Among just over 1,000 of the world’s biggest publicly listed companies, accounting for about 12 percent of total greenhouse-gas emissions, 89 percent have plans to cut those emissions, according to a survey from the CDP, a nonprofit platform for corporate environmental disclosures. That is a 16 percentage-point increase since 2011, said the CDP, formerly known as the Carbon Disclosure Project. Earlier last month, a group led by former New York Mayor Michael Bloomberg and California Gov. Jerry Brown presented a climate pledge under which 1,400 businesses have set emissions-reduction targets.

As world leaders gathered in Bonn, Germany, last month to negotiate enforcement of the 2015 United Nations Paris Agreement on capping climate change, company and bank executives said corporations will be as crucial as governments in making good on the U.N. pact, from which U.S. President Donald Trump has pledged to withdraw.

“The world is going to be saved or doomed by what the private sector will be doing,” said Steven Tebbe, the CDP’s managing director in Europe.

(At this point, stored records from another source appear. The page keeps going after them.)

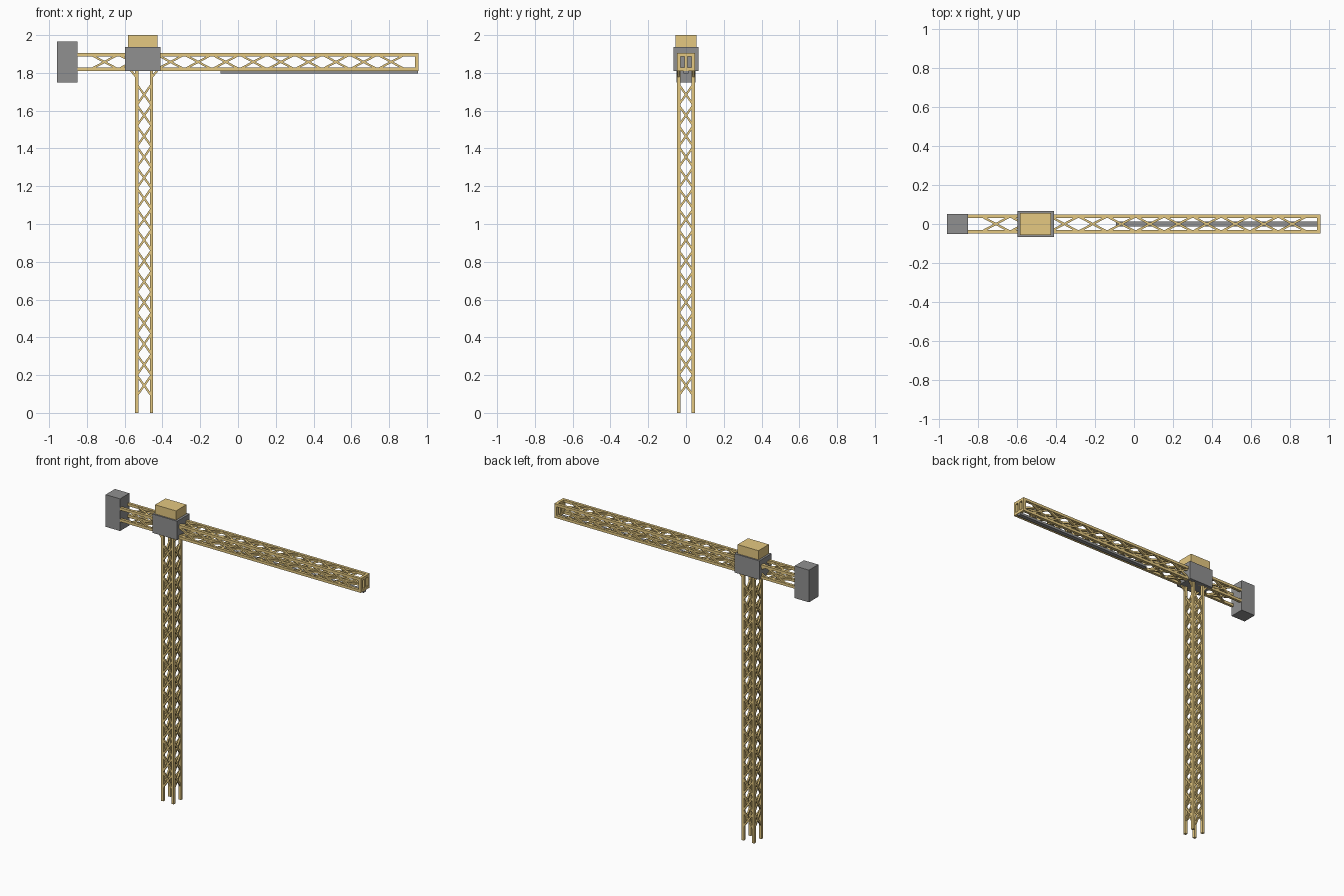
import bpy, bmesh
from mathutils import Vector, Matrix

if "Cube" in bpy.data.objects:
    bpy.data.objects.remove(bpy.data.objects["Cube"])


def material(name, color):
    m = bpy.data.materials.new(name)
    m.diffuse_color = color
    m.use_nodes = True
    m.node_tree.nodes["Principled BSDF"].inputs["Base Color"].default_value = m.diffuse_color
    return m


GOLD = material("yellow_paint", (0.78, 0.58, 0.22, 1))
DARK = material("dark_grey", (0.28, 0.28, 0.28, 1))


def add_box(bm, lo, hi):
    lo, hi = Vector(lo), Vector(hi)
    mat = Matrix.Translation((lo + hi) / 2) @ Matrix.Diagonal((*(hi - lo), 1))
    bmesh.ops.create_cube(bm, size=1, matrix=mat)


def add_bar(bm, a, b, t, w=None):
    # square bar running from point a to point b
    a, b = Vector(a), Vector(b)
    d = b - a
    rot = d.to_track_quat('Z', 'Y').to_matrix().to_4x4()
    mat = Matrix.Translation((a + b) / 2) @ rot @ Matrix.Diagonal((t, w or t, d.length, 1))
    bmesh.ops.create_cube(bm, size=1, matrix=mat)


def finish(bm, name, mat):
    me = bpy.data.meshes.new(name)
    bm.to_mesh(me)
    bm.free()
    me.materials.append(mat)
    ob = bpy.data.objects.new(name, me)
    bpy.context.collection.objects.link(ob)


def box(name, lo, hi, mat):
    bm = bmesh.new()
    add_box(bm, lo, hi)
    finish(bm, name, mat)


def chords(bm, place, h, start, end, t):
    for u in (-h, h):
        for v in (-h, h):
            add_bar(bm, place(u, v, start), place(u, v, end), t)


def lattice(bm, place, h, start, step, count, t):
    # crossed braces on the four faces of a square truss
    for i in range(count):
        s, e = start + i * step, start + (i + 1) * step
        for side in (-h, h):
            for k in (-h, h):
                add_bar(bm, place(side, k, s), place(side, -k, e), t)
                add_bar(bm, place(k, side, s), place(-k, side, e), t)


MX = -0.497   # mast centre
JZ = 1.858    # jib centre height
T = 0.018
H = 0.039


def mast_at(u, v, s):
    return (MX + u, v, s)


def jib_at(u, v, s):
    return (s, u, JZ + v)


# mast
bm = bmesh.new()
chords(bm, mast_at, H, 0, 1.83, T)
finish(bm, "mast_posts", GOLD)
bm = bmesh.new()
lattice(bm, mast_at, H, 0.09, 0.11, 15, 0.011)
for sx in (-1, 1):
    for y in (-H, H):
        add_bar(bm, (MX + sx * H, y, 1.775), (MX + sx * 0.072, y, 1.815), 0.011)
finish(bm, "mast_braces", GOLD)

# jib and counter jib
bm = bmesh.new()
chords(bm, jib_at, H, -0.86, 0.955, T)
finish(bm, "jib_chords", GOLD)
bm = bmesh.new()
lattice(bm, jib_at, H, -0.43, 0.146, 9, 0.011)
lattice(bm, jib_at, H, -0.78, 0.146, 2, 0.011)
finish(bm, "jib_braces", GOLD)

# frame closing the jib tip
bm = bmesh.new()
for y in (-H, 0, H):
    add_bar(bm, (0.946, y, JZ - H), (0.946, y, JZ + H), T)
for z in (-H, H):
    add_bar(bm, (0.946, -H, JZ + z), (0.946, H, JZ + z), T)
finish(bm, "jib_end_frame", GOLD)

# trolley rail, slewing housing, roof block, counterweight
box("trolley_rail", (-0.093, -0.014, 1.796), (0.952, 0.014, 1.812), DARK)
box("slewing_housing", (-0.597, -0.066, 1.81), (-0.41, 0.066, 1.938), DARK)
box("roof_block", (-0.583, -0.056, 1.93), (-0.426, 0.056, 2.0), GOLD)
box("counterweight", (-0.958, -0.05, 1.748), (-0.85, 0.05, 1.966), DARK)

Read Full Article

How Companies Are Pushing Ahead on Climate-Change Targets